▶ **EXERCISE BRIEF**
Nothing but the lines from the one containing "bpy.ops.object.modifier_apply(modifier=mod.name)" through the final line of the listing should appear in the answer, each exactly as written.

_ _ _ _

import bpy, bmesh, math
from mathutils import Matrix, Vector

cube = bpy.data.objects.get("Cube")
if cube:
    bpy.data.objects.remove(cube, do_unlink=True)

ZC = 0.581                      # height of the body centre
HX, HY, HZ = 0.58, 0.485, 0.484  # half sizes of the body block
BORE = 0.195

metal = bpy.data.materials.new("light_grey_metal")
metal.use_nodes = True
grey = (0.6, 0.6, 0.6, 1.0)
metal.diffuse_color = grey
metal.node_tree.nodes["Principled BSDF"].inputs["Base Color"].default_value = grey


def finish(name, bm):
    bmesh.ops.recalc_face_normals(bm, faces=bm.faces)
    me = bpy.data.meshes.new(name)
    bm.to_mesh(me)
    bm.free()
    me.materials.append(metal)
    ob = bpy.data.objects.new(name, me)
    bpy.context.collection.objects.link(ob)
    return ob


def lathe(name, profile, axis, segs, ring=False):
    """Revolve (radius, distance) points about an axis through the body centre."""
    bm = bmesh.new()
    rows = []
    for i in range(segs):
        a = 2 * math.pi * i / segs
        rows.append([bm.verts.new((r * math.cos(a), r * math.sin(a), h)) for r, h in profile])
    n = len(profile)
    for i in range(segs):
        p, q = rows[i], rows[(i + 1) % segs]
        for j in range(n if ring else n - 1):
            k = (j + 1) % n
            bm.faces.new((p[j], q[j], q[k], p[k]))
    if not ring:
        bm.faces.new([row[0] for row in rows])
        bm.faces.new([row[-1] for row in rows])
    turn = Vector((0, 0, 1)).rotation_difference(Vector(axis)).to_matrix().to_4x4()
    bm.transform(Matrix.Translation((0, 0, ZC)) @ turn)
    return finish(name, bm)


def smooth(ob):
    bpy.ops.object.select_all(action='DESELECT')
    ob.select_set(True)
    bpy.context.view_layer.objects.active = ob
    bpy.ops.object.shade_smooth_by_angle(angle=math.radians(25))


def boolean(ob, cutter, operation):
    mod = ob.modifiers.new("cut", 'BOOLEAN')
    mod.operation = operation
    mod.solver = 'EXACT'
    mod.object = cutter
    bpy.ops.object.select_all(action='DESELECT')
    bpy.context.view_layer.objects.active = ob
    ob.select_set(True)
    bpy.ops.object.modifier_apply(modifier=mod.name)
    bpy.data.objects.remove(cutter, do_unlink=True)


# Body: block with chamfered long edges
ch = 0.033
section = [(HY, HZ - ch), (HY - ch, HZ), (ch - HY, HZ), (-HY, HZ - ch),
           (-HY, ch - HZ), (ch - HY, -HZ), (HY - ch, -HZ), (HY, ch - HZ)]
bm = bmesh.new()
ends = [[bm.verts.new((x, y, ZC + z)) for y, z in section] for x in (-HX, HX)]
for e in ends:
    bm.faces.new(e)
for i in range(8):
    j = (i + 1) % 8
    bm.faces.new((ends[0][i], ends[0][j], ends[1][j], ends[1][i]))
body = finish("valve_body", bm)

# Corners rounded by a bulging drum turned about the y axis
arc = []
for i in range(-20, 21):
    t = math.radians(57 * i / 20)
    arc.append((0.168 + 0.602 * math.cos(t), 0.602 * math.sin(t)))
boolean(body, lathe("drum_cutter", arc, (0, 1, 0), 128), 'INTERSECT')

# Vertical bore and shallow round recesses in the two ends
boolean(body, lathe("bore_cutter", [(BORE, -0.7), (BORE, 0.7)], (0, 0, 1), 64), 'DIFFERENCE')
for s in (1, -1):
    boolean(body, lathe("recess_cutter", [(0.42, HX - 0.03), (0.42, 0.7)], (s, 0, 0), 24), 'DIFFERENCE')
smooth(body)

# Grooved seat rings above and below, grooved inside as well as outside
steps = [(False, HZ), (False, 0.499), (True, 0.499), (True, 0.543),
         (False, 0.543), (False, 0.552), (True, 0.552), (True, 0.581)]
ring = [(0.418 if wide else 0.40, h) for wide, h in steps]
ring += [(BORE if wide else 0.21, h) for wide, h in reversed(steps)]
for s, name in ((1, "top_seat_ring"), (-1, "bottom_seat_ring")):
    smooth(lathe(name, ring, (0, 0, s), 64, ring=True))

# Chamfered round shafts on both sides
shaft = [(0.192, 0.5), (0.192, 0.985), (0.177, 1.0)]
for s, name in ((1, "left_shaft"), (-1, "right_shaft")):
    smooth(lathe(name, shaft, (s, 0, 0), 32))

_ _ _ _

▶ **ANSWER SECTION**
    bpy.ops.object.modifier_apply(modifier=mod.name)
    bpy.data.objects.remove(cutter, do_unlink=True)


# Body: block with chamfered long edges
ch = 0.033
section = [(HY, HZ - ch), (HY - ch, HZ), (ch - HY, HZ), (-HY, HZ - ch),
           (-HY, ch - HZ), (ch - HY, -HZ), (HY - ch, -HZ), (HY, ch - HZ)]
bm = bmesh.new()
ends = [[bm.verts.new((x, y, ZC + z)) for y, z in section] for x in (-HX, HX)]
for e in ends:
    bm.faces.new(e)
for i in range(8):
    j = (i + 1) % 8
    bm.faces.new((ends[0][i], ends[0][j], ends[1][j], ends[1][i]))
body = finish("valve_body", bm)

# Corners rounded by a bulging drum turned about the y axis
arc = []
for i in range(-20, 21):
    t = math.radians(57 * i / 20)
    arc.append((0.168 + 0.602 * math.cos(t), 0.602 * math.sin(t)))
boolean(body, lathe("drum_cutter", arc, (0, 1, 0), 128), 'INTERSECT')

# Vertical bore and shallow round recesses in the two ends
boolean(body, lathe("bore_cutter", [(BORE, -0.7), (BORE, 0.7)], (0, 0, 1), 64), 'DIFFERENCE')
for s in (1, -1):
    boolean(body, lathe("recess_cutter", [(0.42, HX - 0.03), (0.42, 0.7)], (s, 0, 0), 24), 'DIFFERENCE')
smooth(body)

# Grooved seat rings above and below, grooved inside as well as outside
steps = [(False, HZ), (False, 0.499), (True, 0.499), (True, 0.543),
         (False, 0.543), (False, 0.552), (True, 0.552), (True, 0.581)]
ring = [(0.418 if wide else 0.40, h) for wide, h in steps]
ring += [(BORE if wide else 0.21, h) for wide, h in reversed(steps)]
for s, name in ((1, "top_seat_ring"), (-1, "bottom_seat_ring")):
    smooth(lathe(name, ring, (0, 0, s), 64, ring=True))

# Chamfered round shafts on both sides
shaft = [(0.192, 0.5), (0.192, 0.985), (0.177, 1.0)]
for s, name in ((1, "left_shaft"), (-1, "right_shaft")):
    smooth(lathe(name, shaft, (s, 0, 0), 32))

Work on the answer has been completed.